Hark! The L.A. Angels spend
The winter season's first true blockbuster transaction took place last week, as the L.A. Angels signed Josh Hamilton to a five-year contract worth $125 million, with a full no-trade clause. Preliminary negotiations began on December 4, and after no comparable offers came forth, the deal was made on December 12. Hamilton is 31 years old, and the owners of his old team (the Texas Rangers) evidently didn't think he was worth competing with big-market teams. He said of that, "I'd be lying to you if I said it didn't bother me a little bit, that they didn't put the press on." But the main thing is, he is excited to be with a team that is determined to compete in the postseason. See MLB.com. Hopefully they'll get more bang for the buck than they did with Albert Pujols, who is past the peak of his career but with nine (9) years left on his $200+ million contract.
The Angels also acquired free agent pitcher Sean Burnett, one of the most reliable relief pitchers for the Washington Nationals this year. That's too bad for the Nats, who are going to need a solid left-hander in the bullpen. The Angels also obtained starting pitcher Jason Vargas from the Mariners in a trade for their designated hitter Kendrys Morales. Franchise owner Arte Moreno is getting eager for his team to make it back to the World Series, but he denies his big spending is motivated by the cross-town rivalry with the Dodgers (see below); see MLB.com. It was just after the Angels' first (and only) world championship in 2002 that he bought the team for $184 million.

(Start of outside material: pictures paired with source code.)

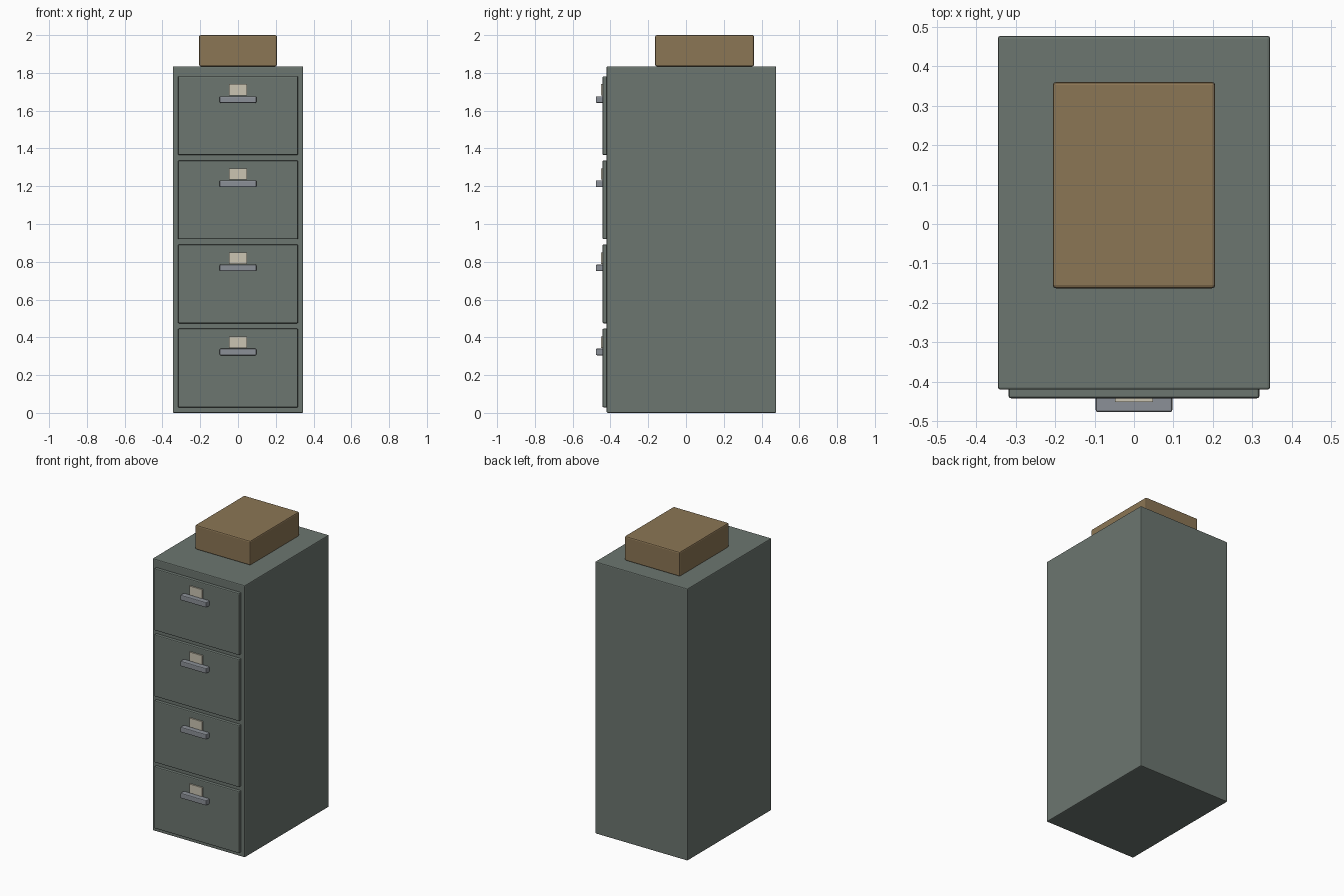
import bpy

if "Cube" in bpy.data.objects:
    bpy.data.objects.remove(bpy.data.objects["Cube"])


def material(name, rgb):
    m = bpy.data.materials.new(name)
    m.diffuse_color = (*rgb, 1)
    m.use_nodes = True
    m.node_tree.nodes["Principled BSDF"].inputs["Base Color"].default_value = m.diffuse_color
    return m


GREEN = material("painted_steel", (0.15, 0.18, 0.16))
METAL = material("handle_metal", (0.26, 0.28, 0.31))
PAPER = material("label_paper", (0.60, 0.56, 0.45))
CARD = material("cardboard", (0.26, 0.18, 0.09))


def box(name, x, y, z, mat, bevel=0.0):
    """Box spanning the given (min, max) ranges, with optional softened edges."""
    spans = (x, y, z)
    bpy.ops.mesh.primitive_cube_add(size=1, location=[(a + b) / 2 for a, b in spans])
    ob = bpy.context.object
    ob.name = name
    ob.scale = [b - a for a, b in spans]
    bpy.ops.object.transform_apply(location=False, rotation=False, scale=True)
    ob.data.materials.append(mat)
    if bevel:
        mod = ob.modifiers.new("soft_edges", "BEVEL")
        mod.width = bevel
        mod.segments = 2
    return ob


# Cabinet carcass
box("cabinet_body", (-0.345, 0.345), (-0.42, 0.477), (0, 1.835), GREEN, 0.006)

# Four drawers, each with a label and a pull handle
for i in range(4):
    z = 0.029 + i * 0.4453
    n = i + 1
    box(f"drawer_front_{n}", (-0.318, 0.318), (-0.442, -0.415), (z, z + 0.417), GREEN, 0.006)
    box(f"drawer_label_{n}", (-0.048, 0.048), (-0.451, -0.438), (z + 0.315, z + 0.375), PAPER)
    box(f"drawer_handle_{n}", (-0.097, 0.097), (-0.477, -0.438), (z + 0.276, z + 0.311), METAL, 0.005)

# Storage box resting on top
box("storage_box", (-0.206, 0.206), (-0.163, 0.36), (1.835, 2.0), CARD, 0.008)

Meanwhile, the L.A. Dodgers acquired free agent Zack Greinke, who was demanding more money than the Angels were willing to pay. He spent the first two months of 2012 season in Anaheim, before returning to the Milwaukee Brewers. He played his first seven years in Kansas City, and had his best year in 2009, with an ERA of 2.19, a 16-8 win-loss record, and 242 strikeouts. A player of his caliber is surely tired of bouncing around like he has been for the past couple years. See MLB.com.
Other big transactions
Supposedly, negotiations between the Nationals and Adam LaRoche are getting close to a positive resolution. See MLB.com. If they sign LaRoche, I don't see how they can keep Michael Morse, who would return to first base if LaRoche plays elsewhere next year. Of course, anyone who has been following the budget negotiations between the White House and Congress should have a skeptical view of [this]; talks in Washington often go right down to the last minute.
John Lannan, the former ace pitcher for the Washington Nationals until he was relegated to the minors for most of this past year, signed a one-year contract with the Phillies. He's usually very good, and will get many more opportunities to prove himself in Philadelphia.
Outfielder Raul Ibañez reportedly signed a one-year contract with the Mariners; he had played in Seattle on two prior occasions. He made a big splash with the Yankees in Game 3 of the AL divisional series against the Orioles in October, hitting both the game-tying home run in the 9th inning and game-winning home run in the 12th inning.
Finally, the Cubs are close to finalizing deals with two free agent pitchers, Edwin Jackson and Carlos Villanueva. Jackson was the fifth man in the Nationals' rotation this year, but did not receive an offer for a new contract. By the way, on November 22, discussing upcoming nuptial ceremonies of Nationals players, I mistakenly referred to Edwin Jackson as "Henry Jackson." I may have confused him with former U.S. Senator Henry Jackson from the state of Washington, the guy who was nick-named "Scoop."
Wrigley Field (L.A.) update
In recognition of the recent ambitious acquisitions made by the Angels, I have updated the diagram of their original home, Wrigley Field (L.A.). It reflects various minor corrections in the positions of the light towers, bleachers, etc. If you look closely you can see the architectural embellishments that mark each section of the grandstand; in the future I intend to include a lower-deck version showing the entry portals, and those section divisions are important for that.
Of perhaps greater interest is a brand-new feature on that page: a "hypothetical alternative" diagram, based on the proposal that the double-decked grandstand be extended around the corners, toward center field. The Dodgers would have moved into it rather than the outrageous Memorial Coliseum when they relocated from Brooklyn to L.A. in 1958.
The mail bag
Mike Zurawski kindly responded to my query about the Vikings' future stadium plans. It appears that they expect to play the entire 2015 season at TCF Stadium on the campus of the University of Minnesota across the Mississippi River, and possibly at least part of the 2014 season as well. See dailynorseman.com. [In other words, the Metrodome has at least one more year to go before any demolition begins. The Vikings' future stadium will occupy the same land where they now play.] It's very strange that the plans are still up in the air, however.
Finally, you might want to check out Fantasy Baseball Hub, soon to appear on the list of baseball-related Web sites in the left column of the Baseball blog page. (I know, that list is really out of date. Stay tuned...)